Some positive integration practices in relation to minorities – assistance to migrants and refugees to start their own businesses as well as to study in Germany; French leader Macron’s announcement of his intention to teach Arabic language to Maghreb immigrants and start training imams; protection of LGBT and Roma rights in the Netherlands; achieving gender equality in Canadian law enforcement agencies – have sadly been more than offset by widespread discriminatory practices against minorities. For example, it has been reported that racial and religious profiling against Muslims and blacks (in the US, Canada and Britain, etc.), Latinos and natives (US), and Roma (in Greece) still continue apace. Moreover, violations of the human rights of Muslims occurred in a number of countries, as well as discrimination against refugees years after the so-called ‘Refugee Crisis’.
In some monitoring countries, the legislative and law enforcement bias towards toughening, combined with continuing pressure on minorities, especially the Islamic minority, has failed to change the situation in these countries (Xenophobia levels have been rising). The number of hate crimes also increased, although Germany, the Netherlands, Russia and Greece stand out as countries where a positive trend can be observed, indicating that the authorities are building effective policies to counter bias-motivated crime. Nevertheless, the abundance of active extremist organisations, as well as the number of “lone wolves” committing an increasing number of vigilante and terrorist attacks, suggests that there is a powerful infrastructure, largely international in nature that opposes state power and democratic values. All this suggests that these trends will continue in the coming years.
Dr Valery Engel is a Senior Fellow at CARR and President of the European Centre for Democracy Development in Latvia. See his profile here.

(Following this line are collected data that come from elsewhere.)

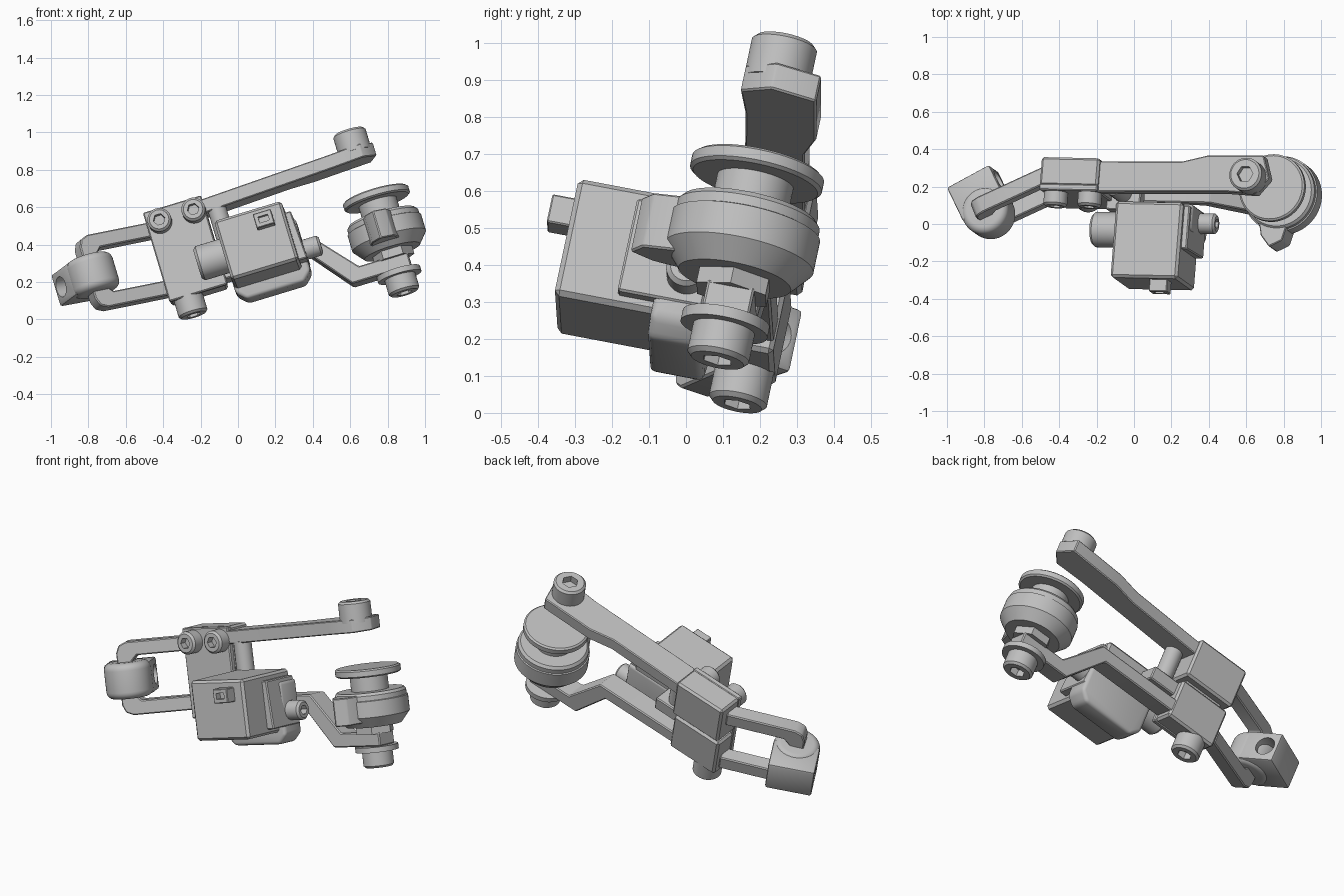
import bpy, bmesh, math
from mathutils import Matrix, Vector

cube = bpy.data.objects.get("Cube")
if cube:
    bpy.data.objects.remove(cube, do_unlink=True)

# One plain grey material
grey = bpy.data.materials.new("plain grey")
grey.use_nodes = True
COLOR = (0.52, 0.52, 0.52, 1)
grey.diffuse_color = COLOR
grey.node_tree.nodes["Principled BSDF"].inputs["Base Color"].default_value = COLOR

# The whole mechanism is tilted; parts are built in its own axes
X = Vector((0.956, -0.02, 0.29)).normalized()
Z = Vector((-0.28, 0.2, 0.94))
Z = (Z - X * Z.dot(X)).normalized()
TILT = Matrix((X, Z.cross(X), Z)).transposed().to_4x4()
SIDE = Matrix.Rotation(math.pi / 2, 4, 'X')


def finish(name, bm, matrix=Matrix(), bevel=0, segments=1):
    bmesh.ops.transform(bm, matrix=matrix, verts=bm.verts)
    bmesh.ops.recalc_face_normals(bm, faces=bm.faces)
    me = bpy.data.meshes.new(name)
    bm.to_mesh(me)
    bm.free()
    me.materials.append(grey)
    ob = bpy.data.objects.new(name, me)
    bpy.context.collection.objects.link(ob)
    ob.matrix_world = TILT
    if bevel:
        mod = ob.modifiers.new("bevel", 'BEVEL')
        mod.width, mod.segments = bevel, segments
        mod.limit_method, mod.angle_limit = 'ANGLE', math.radians(35)
        apply(ob, mod)
    return ob


def apply(ob, mod):
    bpy.context.view_layer.objects.active = ob
    bpy.ops.object.modifier_apply(modifier=mod.name)


def cut(ob, cutter):
    cutter.hide_render = True
    mod = ob.modifiers.new("cut", 'BOOLEAN')
    mod.operation, mod.solver, mod.object = 'DIFFERENCE', 'EXACT', cutter
    bpy.context.view_layer.update()
    apply(ob, mod)
    bpy.data.objects.remove(cutter, do_unlink=True)


def prism(name, points, low, high, matrix=Matrix(), bevel=0, segments=1):
    bm = bmesh.new()
    face = bm.faces.new([bm.verts.new((a, b, low)) for a, b in points])
    new = bmesh.ops.extrude_face_region(bm, geom=[face])["geom"]
    bmesh.ops.translate(bm, vec=(0, 0, high - low),
                        verts=[v for v in new if isinstance(v, bmesh.types.BMVert)])
    return finish(name, bm, matrix, bevel, segments)


def side_prism(name, points, front, back, **kw):
    return prism(name, points, -back, -front, SIDE, **kw)


def box(name, x, y, z, bevel=0, segments=1, matrix=Matrix()):
    return prism(name, [(x[0], y[0]), (x[1], y[0]), (x[1], y[1]), (x[0], y[1])],
                 z[0], z[1], matrix, bevel, segments)


def lathe(name, base, axis, profile, sides=40, extra=Matrix()):
    bm = bmesh.new()
    rings = [[bm.verts.new((r * math.cos(math.tau * i / sides),
                            r * math.sin(math.tau * i / sides), h))
              for i in range(sides)] for r, h in profile]
    for a, b in zip(rings, rings[1:]):
        for i in range(sides):
            j = (i + 1) % sides
            bm.faces.new((a[i], a[j], b[j], b[i]))
    bm.faces.new(rings[0])
    bm.faces.new(rings[-1])
    turn = Vector(axis).to_track_quat('Z', 'Y').to_matrix().to_4x4()
    return finish(name, bm, extra @ Matrix.Translation(base) @ turn)


def bolt(name, base, axis, r, h):
    # Cylinder head with a hexagonal socket
    head = lathe(name, base, axis, [(r, -0.02), (r, h - 0.012), (r - 0.012, h)])
    cut(head, lathe("socket_cutter", base, axis, [(r * 0.5, h - 0.04), (r * 0.5, h + 0.03)], 6))


# Clamp: full front plate with upper and lower blocks behind it
box("clamp_plate", (-0.325, 0), (0.035, 0.07), (0.21, 0.715), 0.006)
box("upper_clamp_block", (-0.325, 0), (0.06, 0.215), (0.475, 0.715), 0.012)
box("lower_clamp_block", (-0.322, -0.005), (0.06, 0.195), (0.212, 0.45), 0.012)
box("clamp_core", (-0.28, -0.04), (0.06, 0.16), (0.43, 0.49))
for i, x in enumerate((-0.25, -0.06)):
    bolt(f"clamp_front_bolt_{i + 1}", (x, 0.035, 0.64), (0, -1, 0), 0.064, 0.075)
bolt("clamp_bottom_bolt", (-0.223, 0.113, 0.21), (0, 0, -1), 0.08, 0.095)

# Bent loop handle at the left end of the mechanism
s, t, lo, hi, w, c = 0.45, 0.365, 0.255, 0.665, 0.08, 0.03
loop = [(0, lo), (s - 2 * c, lo), (s - 0.6 * c, lo + 0.6 * c), (s, lo + 2 * c),
        (s, hi - 2 * c), (s - 0.6 * c, hi - 0.6 * c), (s - 2 * c, hi), (0, hi),
        (0, hi - w), (t - c, hi - w), (t, hi - w - c), (t, lo + w + c), (t - c, lo + w), (0, lo + w)]
bend = Matrix.Translation((-0.31, 0.13, 0)) @ Matrix.Rotation(math.radians(206), 4, 'Z')
prism("loop_handle", loop, -0.045, 0.045, bend @ SIDE, 0.006)

# Rounded roller pad with a drilled block behind it
pad = Matrix.Translation((-0.677, -0.046, 0.452)) @ Matrix.Rotation(math.radians(30), 4, 'Z')
R, H, B = 0.13, 0.1, 0.04
rim = [(R - B + B * math.sin(a), H - B + B * math.cos(a))
       for a in [math.radians(15 * k) for k in range(7)]]
lathe("pad_roller", (0, 0, 0), (0, 0, 1), rim + [(r, -h) for r, h in reversed(rim)], 48, pad)
block = box("pad_block", (-R, R), (0, 0.21), (-0.09, 0.09), 0.012, 2, pad)
cut(block, lathe("hole_cutter", (-0.2, 0.135, 0), (1, 0, 0), [(0.055, 0), (0.055, 0.4)], 32, pad))

# Upper arm, rising slightly towards its wide end
rise = Matrix.Identity(4)
rise[2][0] = 0.045
prism("upper_arm", [(-0.1, 0.034), (0.715, 0.045), (0.89, 0.034), (0.96, 0.12),
                    (0.92, 0.243), (0.6, 0.239), (0.46, 0.205), (-0.1, 0.2)],
      0.618, 0.693, rise, 0.005)
bolt("upper_arm_bolt", (0.853, 0.122, 0.73), (0, 0, 1), 0.09, 0.1)

# Lower arm, stepped down to carry the wheel
side_prism("lower_arm", [(-0.3, 0.32), (0.51, 0.32), (0.70, 0.10), (0.97, 0.10),
                         (0.97, 0.02), (0.64, 0.02), (0.46, 0.245), (-0.3, 0.245)],
           0.06, 0.19, bevel=0.006)

# Motor housing with its mounting frame
box("motor_box", (0.035, 0.41), (-0.385, 0.03), (0.14, 0.475), 0.014)
side_prism("motor_frame", [(0.03, 0.12), (0.08, 0.07), (0.40, 0.07), (0.45, 0.12),
                           (0.45, 0.42), (0.03, 0.42)], -0.115, 0.035, bevel=0.02, segments=3)
side_prism("motor_side_plate", [(0.38, 0.17), (0.455, 0.17), (0.44, 0.44), (0.38, 0.44)],
           -0.215, 0.02, bevel=0.006)
button = box("motor_connector", (0.245, 0.345), (-0.45, -0.37), (0.355, 0.435), 0.004)
cut(button, box("connector_cutter", (0.268, 0.322), (-0.5, -0.415), (0.378, 0.412)))
lathe("motor_left_knob", (0.05, -0.1, 0.333), (-1, 0, 0),
      [(0.095, 0), (0.095, 0.155), (0.08, 0.17)])
bolt("motor_right_bolt", (0.47, -0.039, 0.25), (1, 0, 0), 0.055, 0.07)
lathe("motor_right_washer", (0.44, -0.039, 0.25), (1, 0, 0), [(0.04, 0), (0.04, 0.03)], 24)
box("motor_bridge", (-0.03, 0.16), (-0.01, 0.15), (0.36, 0.44), 0.006)
lathe("motor_spacer", (0.06, 0.08, 0.42), (0, 0, 1), [(0.05, 0), (0.05, 0.21)], 24)

# Wheel stack on the lower arm
axle = (0.892, 0.125, 0)
up = (0, 0, 1)
lathe("wheel_disc", axle, up, [(0.172, 0.415), (0.182, 0.423), (0.182, 0.452), (0.172, 0.46)], 56)
lathe("wheel_neck", axle, up, [(0.105, 0.30), (0.105, 0.42)])
lathe("wheel_barrel", axle, up, [(0.155, 0.135), (0.205, 0.195), (0.205, 0.285), (0.198, 0.288),
                                 (0.198, 0.315), (0.185, 0.33)], 56)
lathe("wheel_spacer", axle, up, [(0.11, 0.09), (0.11, 0.14)], 6)
lathe("wheel_flange", axle, up, [(0.12, -0.01), (0.12, 0.02)])
bolt("wheel_bolt", (axle[0], axle[1], 0), (0, 0, -1), 0.085, 0.1)
prism("wheel_tab", [(0.79, -0.02), (0.81, -0.11), (0.86, -0.17), (0.93, -0.135), (0.96, -0.02)],
      0.165, 0.32, bevel=0.005)

# Smooth round surfaces while keeping edges sharp
for ob in bpy.context.collection.objects:
    if ob.type == 'MESH' and grey.name in ob.data.materials:
        ob.data.polygons.foreach_set("use_smooth", [True] * len(ob.data.polygons))
        ob.data.set_sharp_from_angle(angle=math.radians(30))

© Valery Engel. Views expressed on this website are individual contributors and do not necessarily reflect that of the Centre for Analysis of the Radical Right (CARR). We are pleased to share previously unpublished materials with the community under creative commons license 4.0 (Attribution-NoDerivatives).